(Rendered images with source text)
════════════════════

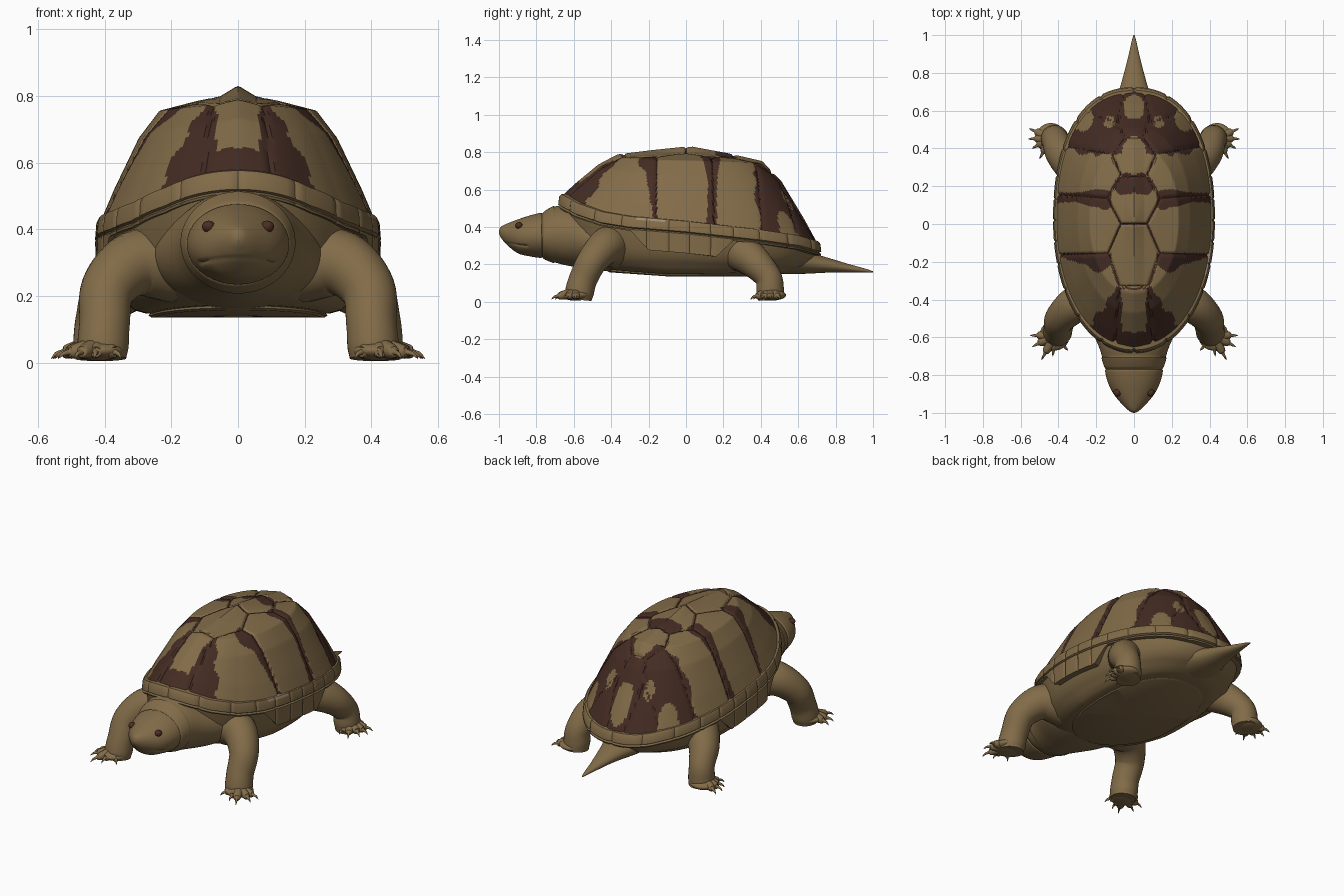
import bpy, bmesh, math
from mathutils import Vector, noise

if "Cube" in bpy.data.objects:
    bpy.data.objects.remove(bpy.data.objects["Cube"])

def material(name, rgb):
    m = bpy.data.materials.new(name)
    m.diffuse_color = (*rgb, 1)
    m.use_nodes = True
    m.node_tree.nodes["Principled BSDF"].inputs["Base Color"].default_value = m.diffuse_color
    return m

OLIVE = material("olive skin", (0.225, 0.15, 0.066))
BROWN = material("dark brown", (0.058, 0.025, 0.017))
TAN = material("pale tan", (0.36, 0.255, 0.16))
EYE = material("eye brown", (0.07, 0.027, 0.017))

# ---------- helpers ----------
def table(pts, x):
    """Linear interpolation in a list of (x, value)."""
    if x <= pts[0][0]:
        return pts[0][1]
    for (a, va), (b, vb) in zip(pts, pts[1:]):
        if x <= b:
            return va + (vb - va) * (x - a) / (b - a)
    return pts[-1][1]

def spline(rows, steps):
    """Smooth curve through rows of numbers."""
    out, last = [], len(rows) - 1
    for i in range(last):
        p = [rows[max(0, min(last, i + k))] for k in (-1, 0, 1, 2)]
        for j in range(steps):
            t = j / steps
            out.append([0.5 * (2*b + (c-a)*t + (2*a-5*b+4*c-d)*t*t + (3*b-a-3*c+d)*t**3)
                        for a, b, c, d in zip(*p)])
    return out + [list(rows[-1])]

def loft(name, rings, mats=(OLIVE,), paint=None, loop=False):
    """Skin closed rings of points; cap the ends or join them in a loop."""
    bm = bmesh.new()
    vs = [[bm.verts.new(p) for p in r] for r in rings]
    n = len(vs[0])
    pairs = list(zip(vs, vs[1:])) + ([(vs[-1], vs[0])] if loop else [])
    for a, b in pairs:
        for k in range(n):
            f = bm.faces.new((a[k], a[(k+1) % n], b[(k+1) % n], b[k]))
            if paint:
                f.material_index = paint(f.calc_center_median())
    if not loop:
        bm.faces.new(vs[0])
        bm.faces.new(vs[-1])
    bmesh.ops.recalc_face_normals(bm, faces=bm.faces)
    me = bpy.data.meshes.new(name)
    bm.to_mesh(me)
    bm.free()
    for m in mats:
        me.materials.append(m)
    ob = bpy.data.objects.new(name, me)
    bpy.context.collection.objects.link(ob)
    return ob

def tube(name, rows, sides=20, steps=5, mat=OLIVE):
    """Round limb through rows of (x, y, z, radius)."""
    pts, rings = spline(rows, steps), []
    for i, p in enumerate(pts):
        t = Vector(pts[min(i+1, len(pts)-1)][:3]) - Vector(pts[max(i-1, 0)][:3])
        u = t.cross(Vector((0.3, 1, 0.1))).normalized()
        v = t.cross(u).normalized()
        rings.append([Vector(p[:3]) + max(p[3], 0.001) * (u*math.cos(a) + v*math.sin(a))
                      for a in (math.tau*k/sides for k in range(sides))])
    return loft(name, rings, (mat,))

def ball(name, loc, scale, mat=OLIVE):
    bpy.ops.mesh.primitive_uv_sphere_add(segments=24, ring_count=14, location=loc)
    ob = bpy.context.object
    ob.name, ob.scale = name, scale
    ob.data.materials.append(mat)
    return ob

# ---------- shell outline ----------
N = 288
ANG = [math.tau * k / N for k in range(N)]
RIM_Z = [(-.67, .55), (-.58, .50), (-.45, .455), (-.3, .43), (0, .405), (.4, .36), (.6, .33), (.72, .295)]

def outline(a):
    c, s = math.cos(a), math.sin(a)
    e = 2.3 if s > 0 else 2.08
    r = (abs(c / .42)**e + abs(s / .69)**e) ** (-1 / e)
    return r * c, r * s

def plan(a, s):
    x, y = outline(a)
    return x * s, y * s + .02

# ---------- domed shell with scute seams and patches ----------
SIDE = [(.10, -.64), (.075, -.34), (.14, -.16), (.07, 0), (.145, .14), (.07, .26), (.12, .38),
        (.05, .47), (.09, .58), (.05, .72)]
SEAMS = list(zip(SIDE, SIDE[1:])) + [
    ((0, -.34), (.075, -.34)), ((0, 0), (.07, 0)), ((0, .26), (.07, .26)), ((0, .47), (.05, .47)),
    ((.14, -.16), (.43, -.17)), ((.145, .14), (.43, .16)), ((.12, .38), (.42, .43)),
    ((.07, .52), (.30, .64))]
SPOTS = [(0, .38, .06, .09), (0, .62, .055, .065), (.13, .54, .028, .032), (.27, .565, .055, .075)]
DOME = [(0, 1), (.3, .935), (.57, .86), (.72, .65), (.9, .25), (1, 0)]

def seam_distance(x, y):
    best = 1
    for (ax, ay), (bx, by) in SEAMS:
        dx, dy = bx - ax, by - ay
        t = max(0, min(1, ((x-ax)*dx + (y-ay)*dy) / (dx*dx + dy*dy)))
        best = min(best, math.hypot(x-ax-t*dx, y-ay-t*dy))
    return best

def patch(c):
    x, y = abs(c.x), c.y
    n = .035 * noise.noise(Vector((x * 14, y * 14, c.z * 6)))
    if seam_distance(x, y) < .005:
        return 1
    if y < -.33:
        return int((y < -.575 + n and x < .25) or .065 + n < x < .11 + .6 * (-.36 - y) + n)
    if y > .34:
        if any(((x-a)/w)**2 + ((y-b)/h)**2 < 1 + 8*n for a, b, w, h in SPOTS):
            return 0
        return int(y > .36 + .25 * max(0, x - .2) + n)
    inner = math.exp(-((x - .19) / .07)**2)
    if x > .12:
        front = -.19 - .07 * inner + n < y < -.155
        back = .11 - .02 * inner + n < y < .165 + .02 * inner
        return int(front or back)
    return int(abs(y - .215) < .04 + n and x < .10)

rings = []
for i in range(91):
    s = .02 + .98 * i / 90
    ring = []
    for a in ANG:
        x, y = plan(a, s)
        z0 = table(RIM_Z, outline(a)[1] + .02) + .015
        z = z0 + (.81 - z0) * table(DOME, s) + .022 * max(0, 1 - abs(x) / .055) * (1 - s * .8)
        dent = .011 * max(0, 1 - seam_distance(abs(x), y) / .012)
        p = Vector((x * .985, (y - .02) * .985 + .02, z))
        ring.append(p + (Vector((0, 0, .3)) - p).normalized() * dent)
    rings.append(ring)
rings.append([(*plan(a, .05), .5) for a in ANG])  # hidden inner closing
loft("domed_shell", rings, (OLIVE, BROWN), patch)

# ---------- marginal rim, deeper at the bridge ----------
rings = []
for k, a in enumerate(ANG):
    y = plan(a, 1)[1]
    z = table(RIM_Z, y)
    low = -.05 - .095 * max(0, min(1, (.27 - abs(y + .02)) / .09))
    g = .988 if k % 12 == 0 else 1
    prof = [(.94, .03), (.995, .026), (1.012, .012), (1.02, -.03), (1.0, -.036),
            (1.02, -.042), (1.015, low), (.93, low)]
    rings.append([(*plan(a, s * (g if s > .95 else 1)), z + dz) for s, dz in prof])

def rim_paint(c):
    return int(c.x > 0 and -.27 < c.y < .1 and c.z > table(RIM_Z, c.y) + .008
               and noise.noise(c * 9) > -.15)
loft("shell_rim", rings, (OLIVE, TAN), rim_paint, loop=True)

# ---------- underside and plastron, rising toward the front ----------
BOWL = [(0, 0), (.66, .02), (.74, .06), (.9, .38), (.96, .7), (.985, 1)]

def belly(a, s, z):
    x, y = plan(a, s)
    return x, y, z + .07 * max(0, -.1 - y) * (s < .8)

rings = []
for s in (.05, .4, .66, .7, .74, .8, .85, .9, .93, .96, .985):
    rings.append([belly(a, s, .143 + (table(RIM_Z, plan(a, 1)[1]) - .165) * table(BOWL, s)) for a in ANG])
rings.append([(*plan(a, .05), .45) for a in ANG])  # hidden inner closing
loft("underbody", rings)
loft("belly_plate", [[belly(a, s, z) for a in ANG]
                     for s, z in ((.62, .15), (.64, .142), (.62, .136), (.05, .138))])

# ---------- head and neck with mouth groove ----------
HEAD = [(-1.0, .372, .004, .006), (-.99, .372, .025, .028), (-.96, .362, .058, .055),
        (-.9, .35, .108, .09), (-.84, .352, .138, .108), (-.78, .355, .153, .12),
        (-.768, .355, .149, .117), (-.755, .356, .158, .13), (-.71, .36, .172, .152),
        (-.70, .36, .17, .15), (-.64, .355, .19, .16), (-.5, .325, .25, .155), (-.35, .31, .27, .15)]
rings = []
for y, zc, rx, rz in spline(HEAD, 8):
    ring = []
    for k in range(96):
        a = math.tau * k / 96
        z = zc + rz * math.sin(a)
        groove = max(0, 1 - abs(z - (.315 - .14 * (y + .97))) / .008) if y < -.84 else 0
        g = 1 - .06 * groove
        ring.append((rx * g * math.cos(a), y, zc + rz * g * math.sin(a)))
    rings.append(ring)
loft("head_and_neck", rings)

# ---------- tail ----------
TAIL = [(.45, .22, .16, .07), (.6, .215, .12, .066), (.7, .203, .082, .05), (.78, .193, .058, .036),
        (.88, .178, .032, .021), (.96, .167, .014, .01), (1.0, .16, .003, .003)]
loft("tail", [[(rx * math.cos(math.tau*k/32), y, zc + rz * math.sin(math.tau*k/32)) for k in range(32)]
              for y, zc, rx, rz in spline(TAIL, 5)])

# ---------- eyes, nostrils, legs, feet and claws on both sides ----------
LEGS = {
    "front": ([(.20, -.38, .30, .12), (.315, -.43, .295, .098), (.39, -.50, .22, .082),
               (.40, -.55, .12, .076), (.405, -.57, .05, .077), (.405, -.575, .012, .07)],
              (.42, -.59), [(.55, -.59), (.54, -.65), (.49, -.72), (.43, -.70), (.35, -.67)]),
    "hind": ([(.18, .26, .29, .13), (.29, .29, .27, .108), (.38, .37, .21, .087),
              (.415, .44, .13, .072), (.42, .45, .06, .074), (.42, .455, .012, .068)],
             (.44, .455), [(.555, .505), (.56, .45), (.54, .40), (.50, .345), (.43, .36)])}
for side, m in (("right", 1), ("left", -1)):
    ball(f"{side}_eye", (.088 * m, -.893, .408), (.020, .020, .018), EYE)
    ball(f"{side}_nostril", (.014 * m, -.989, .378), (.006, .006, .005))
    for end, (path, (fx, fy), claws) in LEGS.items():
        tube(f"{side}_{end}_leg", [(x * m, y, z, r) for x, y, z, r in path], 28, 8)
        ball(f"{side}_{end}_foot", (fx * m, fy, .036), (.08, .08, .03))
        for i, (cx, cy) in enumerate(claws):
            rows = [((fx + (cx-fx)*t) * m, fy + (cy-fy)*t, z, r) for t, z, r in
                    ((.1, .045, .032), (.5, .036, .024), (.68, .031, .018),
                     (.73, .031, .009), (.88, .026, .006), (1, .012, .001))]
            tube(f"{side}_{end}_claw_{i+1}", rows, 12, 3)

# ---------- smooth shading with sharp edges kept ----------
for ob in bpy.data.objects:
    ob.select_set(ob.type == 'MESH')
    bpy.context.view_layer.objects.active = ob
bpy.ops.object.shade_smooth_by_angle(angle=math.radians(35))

════════════════════

• TASK INSTRUCTIONS:
Look above for the line with "for i, p in" and the line with "v = t.cross(u).normalized()". Write out those two lines and all the lines between them, exactly, and no others.

• WRITTEN SOLUTION:
    for i, p in enumerate(pts):
        t = Vector(pts[min(i+1, len(pts)-1)][:3]) - Vector(pts[max(i-1, 0)][:3])
        u = t.cross(Vector((0.3, 1, 0.1))).normalized()
        v = t.cross(u).normalized()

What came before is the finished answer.